Junxion Box acts as bridge between growing cellular data networks and the need for ubiquitous, driver-free workgroup access: In today's Seattle Times, I write about local firm Junxion which will shortly ship its Junxion Box, a small device that uplinks to cellular data networks through a PC Card, and shares the connection via built-in Ethernet and Wi-Fi. Think of it like a portable Internet feed.
The Junxion Box is driver free in the sense that the company handles the software connection for several kinds of PC Cards to several national data networks. Local users connect via the LAN side--they don't have to install and configure the special PC Card drivers which are available for specific platforms with specific limitations.
Temporary work sites and mobile workgroups will benefit most from the system, which is an effective modem and analog line replacement given current cell data speeds. But as cell networks increase in speed and prices continue to fall, it's likely that the Junxion Box's niche will expand as more of a broadband replacement for certain kinds of markets.
I've tested a prototype of the Junxion box, and it's just as easy as the company maintains. You plug it into AC power or a DC car adapter. You wait a few moments for it to train up to the cell data network.
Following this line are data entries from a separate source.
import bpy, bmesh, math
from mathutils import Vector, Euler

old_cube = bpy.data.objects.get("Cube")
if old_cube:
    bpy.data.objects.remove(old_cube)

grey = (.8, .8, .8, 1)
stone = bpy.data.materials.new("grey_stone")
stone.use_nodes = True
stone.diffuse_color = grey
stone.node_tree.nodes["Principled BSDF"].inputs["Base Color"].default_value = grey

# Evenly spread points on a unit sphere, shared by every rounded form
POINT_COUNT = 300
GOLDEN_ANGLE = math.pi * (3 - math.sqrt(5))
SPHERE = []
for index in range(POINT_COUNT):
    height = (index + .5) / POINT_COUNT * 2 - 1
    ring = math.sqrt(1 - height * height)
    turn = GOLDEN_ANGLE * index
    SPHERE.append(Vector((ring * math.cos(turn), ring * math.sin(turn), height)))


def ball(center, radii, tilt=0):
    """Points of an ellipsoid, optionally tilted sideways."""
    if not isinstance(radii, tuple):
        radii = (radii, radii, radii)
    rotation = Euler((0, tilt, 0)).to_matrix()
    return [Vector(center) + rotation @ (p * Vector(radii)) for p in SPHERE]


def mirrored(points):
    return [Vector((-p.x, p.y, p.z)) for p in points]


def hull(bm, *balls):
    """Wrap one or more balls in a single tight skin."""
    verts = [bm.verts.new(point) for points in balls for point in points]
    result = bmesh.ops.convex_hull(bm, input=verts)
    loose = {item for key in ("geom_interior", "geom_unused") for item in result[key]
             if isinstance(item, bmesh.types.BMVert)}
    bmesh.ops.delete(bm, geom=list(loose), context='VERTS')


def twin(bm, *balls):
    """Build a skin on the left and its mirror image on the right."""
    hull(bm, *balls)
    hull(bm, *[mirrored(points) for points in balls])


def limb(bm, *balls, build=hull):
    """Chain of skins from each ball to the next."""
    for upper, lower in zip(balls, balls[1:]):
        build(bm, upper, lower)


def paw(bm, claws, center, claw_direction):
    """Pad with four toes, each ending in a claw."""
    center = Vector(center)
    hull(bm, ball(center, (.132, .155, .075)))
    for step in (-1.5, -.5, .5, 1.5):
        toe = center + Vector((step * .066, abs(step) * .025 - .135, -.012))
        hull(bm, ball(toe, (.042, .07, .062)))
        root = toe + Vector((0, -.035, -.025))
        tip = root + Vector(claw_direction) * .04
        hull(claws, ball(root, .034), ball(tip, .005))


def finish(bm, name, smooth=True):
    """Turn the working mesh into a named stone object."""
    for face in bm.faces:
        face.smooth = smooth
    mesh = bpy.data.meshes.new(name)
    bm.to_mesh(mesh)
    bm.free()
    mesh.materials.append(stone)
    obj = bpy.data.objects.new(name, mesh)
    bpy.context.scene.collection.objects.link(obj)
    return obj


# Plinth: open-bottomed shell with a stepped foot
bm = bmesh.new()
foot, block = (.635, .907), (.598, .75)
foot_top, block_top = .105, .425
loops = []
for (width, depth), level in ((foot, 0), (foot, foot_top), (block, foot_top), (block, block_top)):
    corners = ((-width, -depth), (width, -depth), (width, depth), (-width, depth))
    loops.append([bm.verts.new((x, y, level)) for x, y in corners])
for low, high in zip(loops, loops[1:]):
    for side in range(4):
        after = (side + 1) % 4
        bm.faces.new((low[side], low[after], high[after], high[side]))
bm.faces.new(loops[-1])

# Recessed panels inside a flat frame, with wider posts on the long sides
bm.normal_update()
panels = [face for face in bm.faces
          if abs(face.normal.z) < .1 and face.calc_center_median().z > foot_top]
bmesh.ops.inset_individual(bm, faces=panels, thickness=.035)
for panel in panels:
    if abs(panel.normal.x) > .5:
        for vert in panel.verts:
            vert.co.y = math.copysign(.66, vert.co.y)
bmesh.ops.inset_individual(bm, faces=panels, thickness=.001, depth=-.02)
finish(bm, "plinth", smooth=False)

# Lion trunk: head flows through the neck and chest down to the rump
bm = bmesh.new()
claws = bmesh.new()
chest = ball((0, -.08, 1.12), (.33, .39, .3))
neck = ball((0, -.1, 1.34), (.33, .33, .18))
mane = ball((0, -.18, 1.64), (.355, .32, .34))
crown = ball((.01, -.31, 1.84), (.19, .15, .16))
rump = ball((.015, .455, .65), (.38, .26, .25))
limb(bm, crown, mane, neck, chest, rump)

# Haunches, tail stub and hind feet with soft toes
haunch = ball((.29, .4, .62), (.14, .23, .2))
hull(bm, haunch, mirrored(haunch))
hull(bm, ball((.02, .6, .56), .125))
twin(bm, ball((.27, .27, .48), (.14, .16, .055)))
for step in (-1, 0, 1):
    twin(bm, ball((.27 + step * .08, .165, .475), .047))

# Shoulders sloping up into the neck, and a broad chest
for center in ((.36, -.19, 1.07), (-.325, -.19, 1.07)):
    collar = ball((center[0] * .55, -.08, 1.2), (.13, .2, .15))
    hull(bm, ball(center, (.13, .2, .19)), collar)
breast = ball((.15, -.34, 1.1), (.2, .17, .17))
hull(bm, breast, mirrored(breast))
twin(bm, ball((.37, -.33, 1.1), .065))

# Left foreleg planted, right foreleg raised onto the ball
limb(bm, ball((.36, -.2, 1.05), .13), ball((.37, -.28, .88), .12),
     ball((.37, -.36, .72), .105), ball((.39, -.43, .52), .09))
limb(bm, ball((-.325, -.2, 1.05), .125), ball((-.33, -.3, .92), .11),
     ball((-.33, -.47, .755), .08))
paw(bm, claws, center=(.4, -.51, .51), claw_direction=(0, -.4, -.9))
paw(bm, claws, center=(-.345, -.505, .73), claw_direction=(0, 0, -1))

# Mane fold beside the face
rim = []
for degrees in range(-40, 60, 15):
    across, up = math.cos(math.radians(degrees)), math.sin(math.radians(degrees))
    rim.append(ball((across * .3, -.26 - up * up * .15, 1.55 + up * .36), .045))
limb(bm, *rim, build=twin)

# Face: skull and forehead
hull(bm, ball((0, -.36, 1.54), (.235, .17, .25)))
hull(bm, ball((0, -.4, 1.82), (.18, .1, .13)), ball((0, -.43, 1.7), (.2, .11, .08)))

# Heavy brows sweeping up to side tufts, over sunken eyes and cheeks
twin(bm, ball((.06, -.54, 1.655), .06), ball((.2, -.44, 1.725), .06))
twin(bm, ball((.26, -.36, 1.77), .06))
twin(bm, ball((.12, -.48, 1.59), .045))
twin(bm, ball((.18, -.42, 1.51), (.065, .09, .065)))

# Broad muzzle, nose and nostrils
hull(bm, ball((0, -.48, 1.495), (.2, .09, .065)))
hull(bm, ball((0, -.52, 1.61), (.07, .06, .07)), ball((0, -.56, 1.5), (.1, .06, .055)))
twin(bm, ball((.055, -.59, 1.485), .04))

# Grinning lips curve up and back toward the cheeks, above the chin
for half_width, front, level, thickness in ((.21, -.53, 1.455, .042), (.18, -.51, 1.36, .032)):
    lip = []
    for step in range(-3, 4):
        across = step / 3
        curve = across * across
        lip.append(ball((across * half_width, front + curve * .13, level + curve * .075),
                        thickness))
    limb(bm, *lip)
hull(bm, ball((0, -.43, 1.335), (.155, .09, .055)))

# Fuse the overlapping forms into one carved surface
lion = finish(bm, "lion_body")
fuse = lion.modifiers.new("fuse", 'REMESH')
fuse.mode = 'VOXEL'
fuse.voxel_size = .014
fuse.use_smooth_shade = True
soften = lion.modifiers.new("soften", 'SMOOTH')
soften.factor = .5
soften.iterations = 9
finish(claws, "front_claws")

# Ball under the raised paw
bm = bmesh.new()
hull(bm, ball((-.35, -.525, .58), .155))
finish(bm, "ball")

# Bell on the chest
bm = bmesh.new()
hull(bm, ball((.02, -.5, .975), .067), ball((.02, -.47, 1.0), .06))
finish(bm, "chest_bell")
You connect.
Will cell operators allow the Junxion Box on their network, and can they do anything to stop its use? The answers seem to be maybe and no.